Wonderful. We’ll tell you.

Gov. Cuomo: New York’s “dangerousness” statue prevents involuntary commitment unless the dangerous behavior is “manifested by homicidal or other violent behavior by which others are placed in reasonable fear of serious physical harm.”

That’s the law you should change. Someone should not have to become “homicidal” or inflict serious and physical harm before they are committed.

The words homicidal, serious and physical should all be removed from that statute. That will help New York move from a set of laws that require tragedy before treatment to one that allows treatment before tragedy.

And New York should add statutes that allow treatment over the objections of those who have become so gravely disabled they are unable to provide for their own health, safety and welfare or need treatment in order to prevent a deterioration to the point where they will become dangerous. Most states have those. New York does not.

Some seriously mentally ill people need psychiatric hospitals. But Gov. Cuomo, you have been closing those, causing a back-up in emergency rooms. Hospitals have no other way to deal with closures than by declaring sick people well and discharging them. That is causing much of the homelessness you mentioned. Could you stop closing psychiatric hospitals?

Mayor de Blasio: Fixing the problem in the city requires you to do what Gov. Cuomo did, and recognize there is a problem. So far, you haven’t. If the homeless mentally ill on the streets aren't enough to convince you there's a problem, look at the data. The city’s own figures show that in recent years 40% of the most seriously mentally ill people have received zero treatment. In 2016 there were over 150,000 calls to police for emotionally disturbed persons, and the mentally ill occupy 38% of all city cells.

Instead of addressing these problems head on, you launched ThriveNYC, an $800 million dollar mental health plan that virtually ignores seriously mentally ill and instead works to improve mental wellness in others.

As Gov. Cuomo said, "Leaving a sick person to fend for themselves is not progressive, charitable or ethical or legal." But your plan does that, Mayor de Blasio. You should immediately and robustly expand the use of Kendra's Law, which allows courts to order a subset of the most seriously mentally ill to stay in treatment as a condition of living in the community.

It's the most successful tool you have. None of the other programs you are funding are able to reduce homelessness, arrest and incarceration that’s in the 70% range. Move funds from those that don't improve those metrics to ones that do. And put your outreach teams at the exits of hospitals and jails. Mentally ill individuals who are being discharged from those institutions are the most likely to become homeless or fall into a cycle of incarceration, so catch them and provide services before that happens.

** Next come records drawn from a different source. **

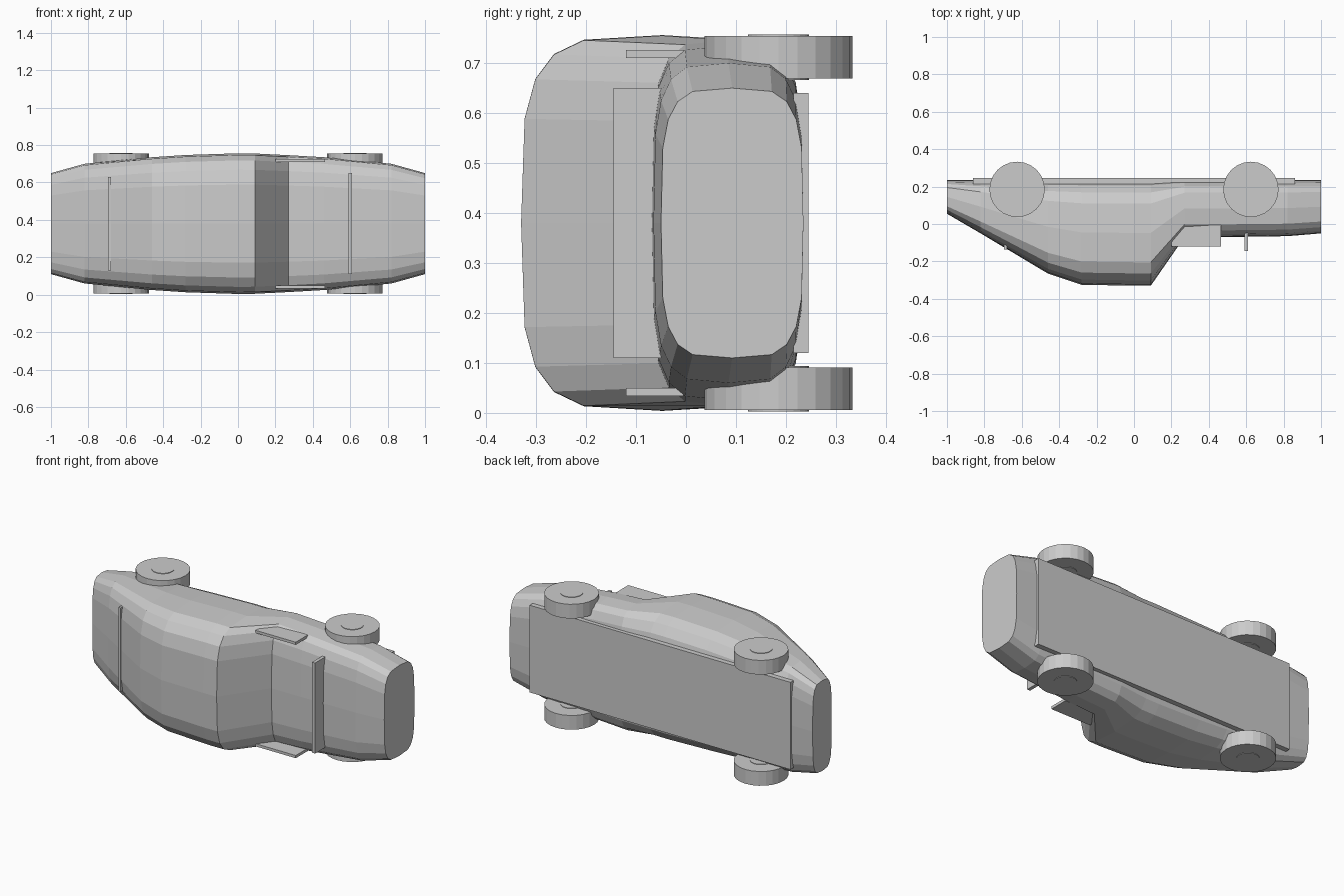
import bpy, bmesh, math
from mathutils import Matrix

if "Cube" in bpy.data.objects:
    bpy.data.objects.remove(bpy.data.objects["Cube"], do_unlink=True)

MID = 0.38      # mid plane of the car, which lies on its side
FLOOR = 0.235   # underside of the body

grey = bpy.data.materials.new("light_grey")
grey.use_nodes = True
grey.diffuse_color = (0.6, 0.6, 0.6, 1)
grey.node_tree.nodes["Principled BSDF"].inputs["Base Color"].default_value = (0.6, 0.6, 0.6, 1)


def finish(name, bm):
    bmesh.ops.recalc_face_normals(bm, faces=bm.faces)
    mesh = bpy.data.meshes.new(name)
    bm.to_mesh(mesh)
    bm.free()
    mesh.materials.append(grey)
    obj = bpy.data.objects.new(name, mesh)
    bpy.context.collection.objects.link(obj)
    return obj


def box(name, x, y, z):
    bm = bmesh.new()
    size = Matrix.Diagonal((x[1] - x[0], y[1] - y[0], z[1] - z[0], 1))
    centre = Matrix.Translation([sum(r) / 2 for r in (x, y, z)])
    bmesh.ops.create_cube(bm, size=1, matrix=centre @ size)
    return finish(name, bm)


def cylinder(name, x, y, z, radius, depth):
    bm = bmesh.new()
    bmesh.ops.create_cone(bm, cap_ends=True, segments=24, radius1=radius, radius2=radius,
                          depth=depth, matrix=Matrix.Translation((x, y, z)))
    return finish(name, bm)


def rounded(value):
    return math.copysign(math.sqrt(abs(value)), value)


def loft(name, stations, sides=20):
    bm = bmesh.new()
    rings = []
    for x, roof, half in stations:
        cy, hy = (roof + FLOOR) / 2, (FLOOR - roof) / 2
        angles = [2 * math.pi * i / sides for i in range(sides)]
        rings.append([bm.verts.new((x, cy + hy * rounded(math.cos(a)),
                                    MID + half * rounded(math.sin(a)))) for a in angles])
    for a, b in zip(rings, rings[1:]):
        for i in range(sides):
            j = (i + 1) % sides
            bm.faces.new((a[i], a[j], b[j], b[i]))
    bm.faces.new(rings[0])
    bm.faces.new(rings[-1])
    return finish(name, bm)


# Body shell: position along the car, roof line, half width
loft("body", [(-1, 0.055, 0.27), (-0.82, -0.05, 0.32), (-0.46, -0.265, 0.355),
              (-0.28, -0.325, 0.367), (0, -0.33, 0.376), (0.09, -0.33, 0.375),
              (0.27, -0.07, 0.366), (0.46, -0.07, 0.355), (0.82, -0.065, 0.32),
              (1, -0.05, 0.27)])

# Floor plate and cross bars
box("floor_plate", (-0.86, 0.86), (0.215, 0.245), (0.12, 0.64))
box("front_bar", (0.59, 0.61), (-0.145, 0), (0.11, 0.65))
box("rear_bar", (-0.695, -0.68), (-0.135, 0), (0.13, 0.63))

# Wheels, hubs and side fins on both sides
for side, label in ((1, "left"), (-1, "right")):
    fin = MID + side * 0.338
    box(label + "_fin", (0.2, 0.465), (-0.12, -0.005), (fin - 0.008, fin + 0.008))
    for x, end in ((0.625, "front"), (-0.625, "rear")):
        z = MID + side * 0.3315
        cylinder(f"{end}_{label}_wheel", x, 0.185, z, 0.148, 0.085)
        cylinder(f"{end}_{label}_hub", x, 0.185, z, 0.061, 0.091)
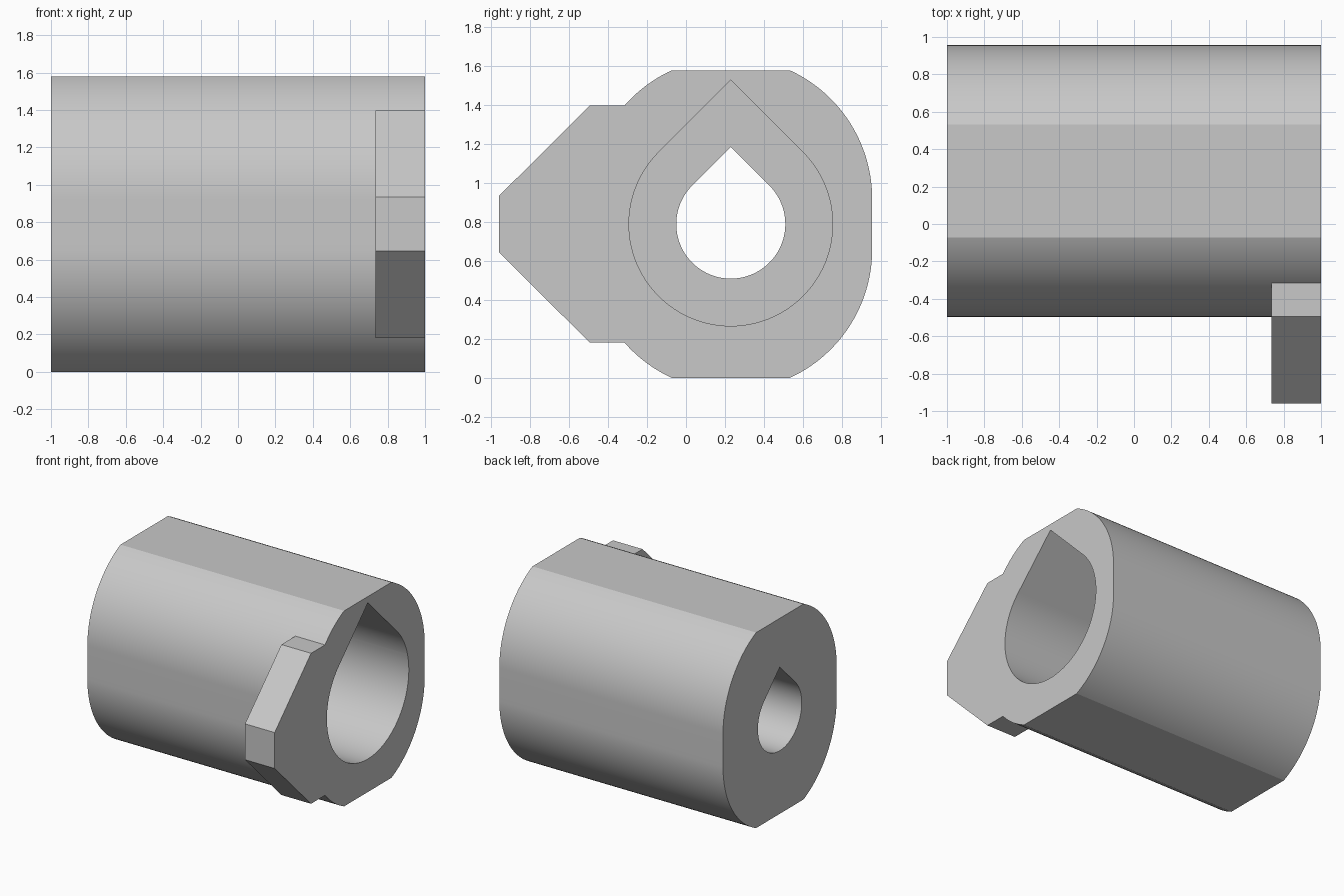
import bpy
import bmesh
from math import asin, cos, sin, pi

CY, CZ = 0.23, 0.79       # axis of the sleeve
STEPS = 40

if "Cube" in bpy.data.objects:
    bpy.data.objects.remove(bpy.data.objects["Cube"])

grey = bpy.data.materials.new("light grey")
grey.use_nodes = True
colour = (0.58, 0.58, 0.58, 1)
grey.diffuse_color = colour
grey.node_tree.nodes["Principled BSDF"].inputs["Base Color"].default_value = colour


def prism(name, profile, x0, x1):
    """Extrude a closed (y, z) profile, given relative to the axis, along x."""
    bm = bmesh.new()
    verts = [bm.verts.new((x0, CY + y, CZ + z)) for y, z in profile]
    face = bm.faces.new(verts)
    new = bmesh.ops.extrude_face_region(bm, geom=[face])["geom"]
    moved = [v for v in new if isinstance(v, bmesh.types.BMVert)]
    bmesh.ops.translate(bm, verts=moved, vec=(x1 - x0, 0, 0))
    bmesh.ops.recalc_face_normals(bm, faces=bm.faces)
    mesh = bpy.data.meshes.new(name)
    bm.to_mesh(mesh)
    bm.free()
    mesh.materials.append(grey)
    obj = bpy.data.objects.new(name, mesh)
    bpy.context.collection.objects.link(obj)
    return obj


def arc(radius, start, end, steps, lift=0.0):
    angles = [start + (end - start) * i / steps for i in range(steps + 1)]
    return [(radius * cos(a), radius * sin(a) + lift) for a in angles]


def teardrop(radius):
    """Round hole with a 45 degree pointed roof."""
    return arc(radius, 3 * pi / 4, 9 * pi / 4, 2 * STEPS) + [(0, radius * 2 ** 0.5)]


def combine(target, tool, operation):
    mod = target.modifiers.new(operation.lower(), "BOOLEAN")
    mod.operation, mod.solver, mod.object = operation, "EXACT", tool
    bpy.context.view_layer.objects.active = target
    bpy.ops.object.modifier_apply(modifier=mod.name)
    bpy.data.objects.remove(tool)


# Sleeve: two rounded sides, cut flat at top and bottom
radius, lift = 0.726, 0.13
top = asin((CZ - lift) / radius)
quarter = arc(radius, 0, top, STEPS, lift)
upper = quarter + [(-y, z) for y, z in reversed(quarter)]
lower = [(y, -z) for y, z in reversed(upper)]
sleeve = prism("sleeve", upper + lower, -1, 1)

# Pointed tab on the front of the left end
half = [(-0.53, 0.608), (-0.725, 0.608), (-1.19, 0.145)]
tab = prism("tab", half + [(y, -z) for y, z in reversed(half)], 0.735, 1)
combine(sleeve, tab, "UNION")

# Wide bore from the left end, narrow bore through the end wall
combine(sleeve, prism("wide_bore", teardrop(0.523), -0.47, 1.1), "DIFFERENCE")
combine(sleeve, prism("narrow_bore", teardrop(0.28), -1.1, 0), "DIFFERENCE")

bpy.ops.object.select_all(action="DESELECT")
sleeve.select_set(True)
bpy.context.view_layer.objects.active = sleeve
bpy.ops.object.shade_smooth_by_angle(angle=pi / 9)
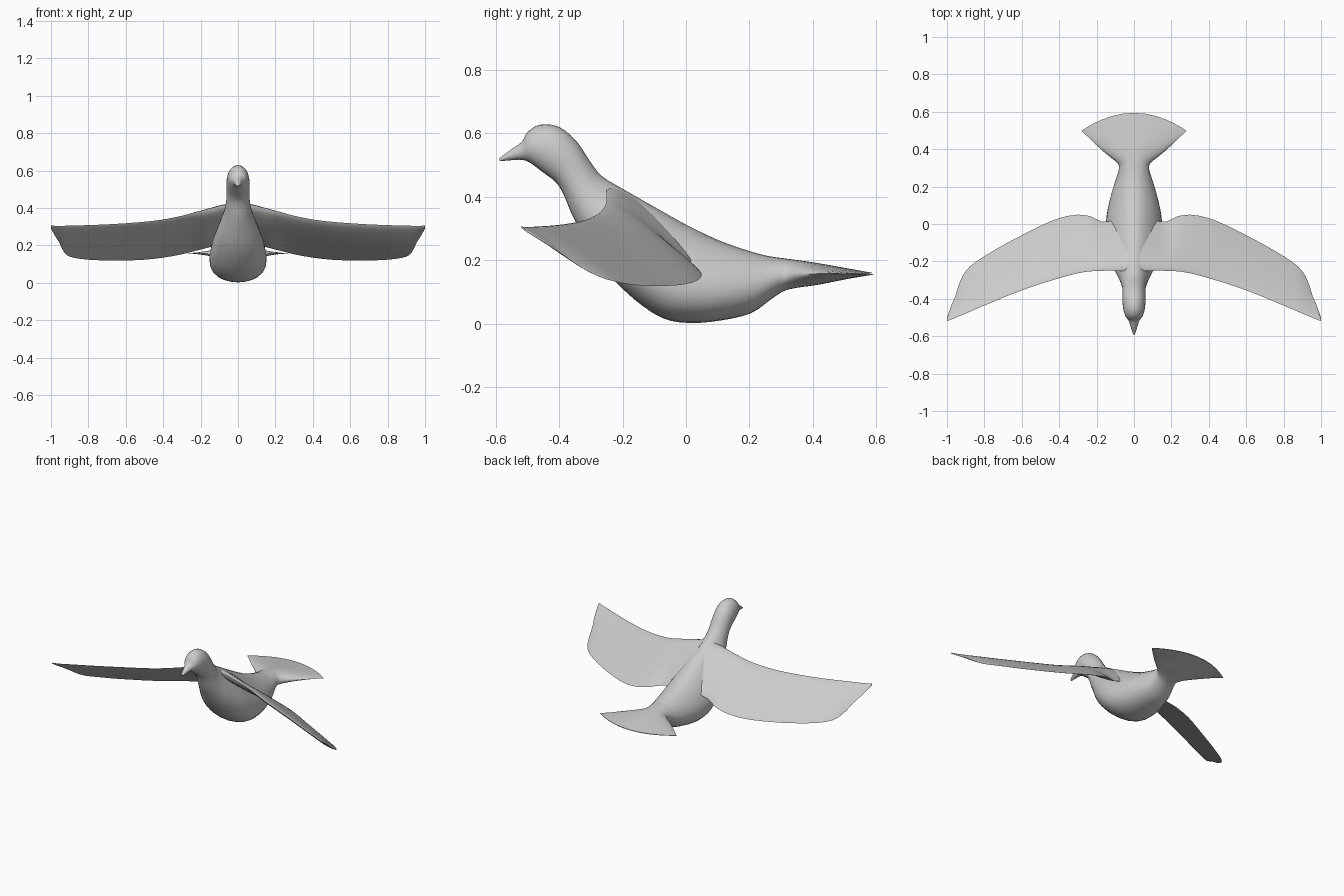
import bpy, bmesh, math
from mathutils import Vector

if "Cube" in bpy.data.objects:
    bpy.data.objects.remove(bpy.data.objects["Cube"])

grey = bpy.data.materials.new("light grey")
grey.diffuse_color = (0.6, 0.6, 0.6, 1)
grey.use_nodes = True
grey.node_tree.nodes["Principled BSDF"].inputs["Base Color"].default_value = grey.diffuse_color


def smooth_rows(rows, steps):
    """Catmull-Rom interpolation through rows of numbers."""
    out = []
    for i in range(len(rows) - 1):
        p0, p1 = rows[max(i - 1, 0)], rows[i]
        p2, p3 = rows[i + 1], rows[min(i + 2, len(rows) - 1)]
        for s in range(steps):
            t = s / steps
            out.append([0.5 * (2 * b + (c - a) * t + (2 * a - 5 * b + 4 * c - d) * t * t
                               + (3 * b - a - 3 * c + d) * t ** 3)
                        for a, b, c, d in zip(p0, p1, p2, p3)])
    out.append(list(rows[-1]))
    return out


def loft(name, rings):
    """Skin closed rings into one capped, smooth shaded mesh."""
    bm = bmesh.new()
    loops = [[bm.verts.new(p) for p in ring] for ring in rings]
    n = len(loops[0])
    for a, b in zip(loops, loops[1:]):
        for i in range(n):
            j = (i + 1) % n
            bm.faces.new((a[i], a[j], b[j], b[i]))
    bm.faces.new(loops[0])
    bm.faces.new(loops[-1])
    bmesh.ops.recalc_face_normals(bm, faces=bm.faces)
    mesh = bpy.data.meshes.new(name)
    bm.to_mesh(mesh)
    bm.free()
    mesh.materials.append(grey)
    obj = bpy.data.objects.new(name, mesh)
    bpy.context.collection.objects.link(obj)
    bpy.ops.object.select_all(action='DESELECT')
    obj.select_set(True)
    bpy.context.view_layer.objects.active = obj
    bpy.ops.object.shade_smooth_by_angle(angle=math.radians(50))
    return obj


# Body: top y, top z, bottom y, bottom z, half width, pear taper, backward sweep of sides
body_rows = [
    (-.590, .520, -.586, .512, .006, 0, 0),
    (-.550, .550, -.550, .515, .018, 0, 0),
    (-.517, .573, -.515, .516, .029, 0, 0),
    (-.500, .603, -.490, .506, .045, 0, 0),
    (-.460, .627, -.455, .480, .057, 0, 0),
    (-.400, .620, -.410, .445, .062, 0, 0),
    (-.345, .575, -.385, .405, .061, 0, 0),
    (-.305, .515, -.360, .345, .064, .05, 0),
    (-.265, .465, -.325, .280, .076, .15, 0),
    (-.200, .425, -.260, .175, .105, .25, 0),
    (-.100, .368, -.165, .078, .136, .3, 0),
    (.000, .312, -.075, .018, .147, .3, 0),
    (.100, .264, .010, .002, .142, .25, 0),
    (.180, .235, .110, .010, .125, .2, 0),
    (.250, .215, .205, .033, .101, .1, 0),
    (.300, .207, .270, .078, .083, 0, 0),
    (.345, .201, .320, .107, .086, 0, .01),
    (.420, .190, .420, .123, .155, 0, .04),
    (.510, .174, .510, .141, .220, 0, .07),
    (.594, .159, .594, .155, .280, 0, .095)]
body_rings = []
for ty, tz, by, bz, w, pear, sweep in smooth_rows(body_rows, 3):
    ring = []
    for k in range(28):
        a = 2 * math.pi * k / 28
        c, s = math.cos(a), math.sin(a)
        f = (1 + s) / 2
        ring.append((w * c * (1 - pear * s), by + (ty - by) * f - sweep * c * c, bz + (tz - bz) * f))
    body_rings.append(ring)
loft("body_and_tail", body_rings)

# Wing: x, leading y, leading z, trailing y, trailing z, thickness
wing_rows = [
    (.03, -.250, .425, .020, .235, .060),
    (.10, -.250, .410, .020, .205, .055),
    (.17, -.250, .392, .012, .185, .046),
    (.23, -.253, .377, .040, .170, .038),
    (.30, -.263, .358, .050, .152, .034),
    (.40, -.290, .338, .032, .134, .032),
    (.50, -.320, .326, -.010, .123, .030),
    (.60, -.355, .318, -.060, .119, .028),
    (.70, -.394, .312, -.113, .119, .026),
    (.80, -.436, .308, -.172, .123, .024),
    (.875, -.468, .306, -.225, .133, .022),
    (.915, -.485, .305, -.275, .148, .020),
    (.94, -.495, .304, -.335, .180, .017),
    (.955, -.502, .304, -.385, .215, .014),
    (.975, -.510, .304, -.430, .245, .011),
    (1.0, -.520, .306, -.503, .290, .006)]
wing_rows = smooth_rows(wing_rows, 2)

for side, label in ((1, "left"), (-1, "right")):
    rings = []
    for x, ly, lz, ty, tz, thick in wing_rows:
        lead, trail = Vector((0, ly, lz)), Vector((0, ty, tz))
        chord = trail - lead
        up = Vector((0, -chord.z, chord.y)).normalized()
        ring = []
        for k in range(20):
            a = 2 * math.pi * k / 20
            f = (1 - math.cos(a)) / 2
            # blunt leading edge, thin trailing edge
            h = thick * 0.5 * math.sin(a) * (1.15 - 0.75 * f)
            p = lead + chord * f + up * h
            ring.append((side * x, p.y, p.z))
        rings.append(ring)
    loft(label + "_wing", rings)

And when either of you, Mayor de Blasio and Gov. Cuomo, talk about increasing housing, please allocate it to the seriously mentally ill. A study by Stephen Eide at Manhattan Institute found that when housing is allocated to the seriously mentally ill, it saves taxpayers money by reducing incarceration and hospitalization. And Judge Matthew D'Emic of the Brooklyn Mental Health Court has repeatedly stated that the lack of housing options creates an often insurmountable difficulty in keeping the mentally ill who come before him off the streets and out of jail.


DJ Jaffe is Executive Director of Mental Illness Policy Org., and author of Insane Consequences: How the Mental Health Industry Fails the Mentally Ill.

Carolyn Gorman is the project manager for education policy and mental-illness policy at the Manhattan Institute.

This piece originally appeared in New York Daily News